  • Data Hub Client Gateway: this component is an independent application that Digital Spine participants deploy in order to access the shared message broker. The Client Gateway provides a standardized interface to read and write messages in specific channels within the message broker.
  • Joint Business Processing: for DERs to be fully utilized, in many instances information needs to be transmitted amongst three or more parties in a way that does not reveal all data to all parties. In these instances, Energy Web has developed an open source, decentralized technology called “Worker Nodes” that ingest data from external sources, execute custom workflows based on predefined business logic, and vote on results in order to establish consensus without revealing or modifying the underlying data. This technology borrows concepts from public distributed ledger solutions, namely distributed consensus protocols which use cryptographic techniques to establish provably correct and timely results.
Access the Worker Contract on Github

Digital Spine Use Cases

Collectively, these four components provide a shared digital infrastructure that facilitates communication and coordination between utility hardware and software systems–from smart meters to network planning tools–and DERs and the companies who manage them. Ultimately, a Digital Spine exists to enable new applications provided by other software vendors and utilities themselves, including:
  • Demand Response / Transactive Energy / Virtual Power Plants: Though there are many different names for it, the concept of using market mechanisms and dynamic pricing to influence DER behavior is well established globally. The Digital Spine enables distribution utilities to construct sophisticated transactive energy programs that procure grid services from DERs at specific locations and/or at specific times of day. For this use case, the role of the Spine is to facilitate data exchange and validation between the utility’s operations center and multiple third-party DER operators.

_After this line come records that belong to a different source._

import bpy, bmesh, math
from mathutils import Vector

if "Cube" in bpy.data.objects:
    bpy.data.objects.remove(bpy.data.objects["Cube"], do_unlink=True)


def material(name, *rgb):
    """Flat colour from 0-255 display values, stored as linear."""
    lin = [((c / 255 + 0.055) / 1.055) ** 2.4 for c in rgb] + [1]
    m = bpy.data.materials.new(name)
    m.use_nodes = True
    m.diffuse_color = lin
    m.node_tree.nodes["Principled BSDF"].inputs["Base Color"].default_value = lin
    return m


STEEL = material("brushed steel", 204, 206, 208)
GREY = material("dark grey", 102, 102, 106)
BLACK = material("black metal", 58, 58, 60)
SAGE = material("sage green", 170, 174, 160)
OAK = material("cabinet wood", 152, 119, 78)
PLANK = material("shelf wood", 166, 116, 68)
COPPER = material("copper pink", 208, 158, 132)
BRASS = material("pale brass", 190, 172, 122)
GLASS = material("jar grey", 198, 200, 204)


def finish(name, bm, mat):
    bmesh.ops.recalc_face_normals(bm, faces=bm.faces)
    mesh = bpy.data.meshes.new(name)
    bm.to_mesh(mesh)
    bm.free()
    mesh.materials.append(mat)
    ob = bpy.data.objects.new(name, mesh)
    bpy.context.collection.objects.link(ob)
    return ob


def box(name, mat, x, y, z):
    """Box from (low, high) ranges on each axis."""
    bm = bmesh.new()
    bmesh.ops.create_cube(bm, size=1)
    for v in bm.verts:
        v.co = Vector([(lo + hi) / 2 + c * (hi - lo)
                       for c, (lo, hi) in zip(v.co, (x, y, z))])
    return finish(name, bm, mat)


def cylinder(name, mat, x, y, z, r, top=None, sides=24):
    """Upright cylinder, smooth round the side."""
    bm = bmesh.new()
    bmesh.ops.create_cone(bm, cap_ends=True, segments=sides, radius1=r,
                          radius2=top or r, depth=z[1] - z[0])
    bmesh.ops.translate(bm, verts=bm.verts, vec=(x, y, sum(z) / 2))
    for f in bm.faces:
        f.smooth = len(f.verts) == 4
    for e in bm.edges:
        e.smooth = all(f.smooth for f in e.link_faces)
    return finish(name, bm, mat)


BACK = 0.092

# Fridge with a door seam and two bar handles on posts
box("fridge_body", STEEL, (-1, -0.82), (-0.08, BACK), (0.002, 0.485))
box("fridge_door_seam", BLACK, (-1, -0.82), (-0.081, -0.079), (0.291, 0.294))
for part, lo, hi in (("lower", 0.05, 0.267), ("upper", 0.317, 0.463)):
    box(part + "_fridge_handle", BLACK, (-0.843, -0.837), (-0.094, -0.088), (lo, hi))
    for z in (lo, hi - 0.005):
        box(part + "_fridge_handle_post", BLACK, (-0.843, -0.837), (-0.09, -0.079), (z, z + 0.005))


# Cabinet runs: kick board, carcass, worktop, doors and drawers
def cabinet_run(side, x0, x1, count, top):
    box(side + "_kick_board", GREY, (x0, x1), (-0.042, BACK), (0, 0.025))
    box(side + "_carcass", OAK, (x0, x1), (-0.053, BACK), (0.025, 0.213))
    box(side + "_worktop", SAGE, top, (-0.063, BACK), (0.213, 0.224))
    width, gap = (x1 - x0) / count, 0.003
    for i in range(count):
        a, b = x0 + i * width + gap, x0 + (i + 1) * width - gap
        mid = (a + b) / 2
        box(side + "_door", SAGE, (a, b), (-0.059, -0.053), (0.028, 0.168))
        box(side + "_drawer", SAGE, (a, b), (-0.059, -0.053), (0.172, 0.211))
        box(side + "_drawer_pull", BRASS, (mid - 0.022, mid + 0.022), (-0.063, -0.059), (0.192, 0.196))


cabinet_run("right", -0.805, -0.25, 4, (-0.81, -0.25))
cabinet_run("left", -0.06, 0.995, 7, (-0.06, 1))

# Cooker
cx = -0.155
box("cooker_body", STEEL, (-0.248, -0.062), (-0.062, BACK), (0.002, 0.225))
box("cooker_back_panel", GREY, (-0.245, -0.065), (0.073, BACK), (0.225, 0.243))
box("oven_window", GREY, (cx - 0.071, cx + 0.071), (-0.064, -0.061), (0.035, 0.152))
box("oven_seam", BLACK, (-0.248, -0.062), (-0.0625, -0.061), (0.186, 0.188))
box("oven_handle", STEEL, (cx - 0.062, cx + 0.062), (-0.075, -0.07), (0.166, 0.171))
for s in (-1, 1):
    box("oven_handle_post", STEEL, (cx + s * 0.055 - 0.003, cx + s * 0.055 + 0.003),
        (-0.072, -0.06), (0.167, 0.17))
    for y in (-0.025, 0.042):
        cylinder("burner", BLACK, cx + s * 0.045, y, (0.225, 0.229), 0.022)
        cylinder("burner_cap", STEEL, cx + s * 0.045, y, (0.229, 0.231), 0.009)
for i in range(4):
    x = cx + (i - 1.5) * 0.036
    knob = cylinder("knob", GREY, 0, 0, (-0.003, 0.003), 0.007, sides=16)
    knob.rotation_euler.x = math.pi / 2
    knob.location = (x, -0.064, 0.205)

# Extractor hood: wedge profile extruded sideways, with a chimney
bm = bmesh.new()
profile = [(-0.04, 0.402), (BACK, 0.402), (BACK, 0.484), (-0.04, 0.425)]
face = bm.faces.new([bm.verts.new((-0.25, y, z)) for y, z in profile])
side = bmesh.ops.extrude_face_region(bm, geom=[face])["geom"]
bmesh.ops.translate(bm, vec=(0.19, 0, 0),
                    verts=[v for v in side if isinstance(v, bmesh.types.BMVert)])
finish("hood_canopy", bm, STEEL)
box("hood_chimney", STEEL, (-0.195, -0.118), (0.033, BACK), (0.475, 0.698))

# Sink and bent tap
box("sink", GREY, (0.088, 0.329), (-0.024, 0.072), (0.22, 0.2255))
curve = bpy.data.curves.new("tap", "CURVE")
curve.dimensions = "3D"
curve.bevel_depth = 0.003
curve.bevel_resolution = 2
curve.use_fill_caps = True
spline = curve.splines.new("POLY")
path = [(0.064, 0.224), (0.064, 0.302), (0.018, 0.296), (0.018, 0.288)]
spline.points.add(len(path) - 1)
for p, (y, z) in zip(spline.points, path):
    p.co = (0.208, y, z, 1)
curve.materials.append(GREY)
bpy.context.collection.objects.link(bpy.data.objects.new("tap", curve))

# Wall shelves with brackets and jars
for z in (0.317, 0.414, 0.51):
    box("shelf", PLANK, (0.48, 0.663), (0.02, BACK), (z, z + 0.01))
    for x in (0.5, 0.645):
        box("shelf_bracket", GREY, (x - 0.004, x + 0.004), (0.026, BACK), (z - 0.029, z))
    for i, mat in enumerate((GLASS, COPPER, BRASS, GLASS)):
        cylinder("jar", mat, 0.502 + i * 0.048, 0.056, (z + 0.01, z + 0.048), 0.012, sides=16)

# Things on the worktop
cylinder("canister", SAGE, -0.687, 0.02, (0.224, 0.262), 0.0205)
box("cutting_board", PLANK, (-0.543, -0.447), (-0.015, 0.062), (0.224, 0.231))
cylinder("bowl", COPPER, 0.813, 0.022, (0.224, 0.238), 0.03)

  • Network Optimization via Operating Envelopes: Operating envelopes (also called Dynamic Line Ratings) are an emerging solution for dynamically modifying import (consumption) or export (generation) of DERs to the distribution network. The core function of an operating envelope is to define limits on how much power can be injected or drawn by DER based on physical constraints within the distribution system. For this use case, the role of a Digital Spine is to ingest and partition (i.e. route) operating envelopes to the appropriate DER operators so DER can safely sell services wholesale and to the distribution utility.
Moving forward, our full vision for a Digital Spine includes additional applications where consortium building and technology integrations with existing vendors is critical:
  • Distribution network modeling / analytics solutions: Utilities need partners that can ingest both traditional system data and DER data to construct digital twins of entire networks in different ways and provide advanced analytical capabilities to utilities to support both operations and planning.
  • Optimization solutions: Dynamic line ratings (also called operating envelopes) are one way of optimizing dispatch of DER at the distribution level. There are many other companies that offer solutions to help optimize dispatch and management of DER who can use a Digital Spine to efficiently communicate distribution network conditions and constraints to other market participants.
  • Forecasting solutions: Today many companies offer forecasting capabilities (e.g. system demand, power flows within specific network lines, renewable output, etc.). A Spine can enhance forecasting capabilities by making additional datasets that are currently too complex or costly to integrate available to forecasting providers.
  • Real time operations solutions: Today there are many companies offering DER management systems and advanced distribution network management systems, but they are not ubiquitous. A Spine could make it easier to bring these solutions to utilities who currently lack them.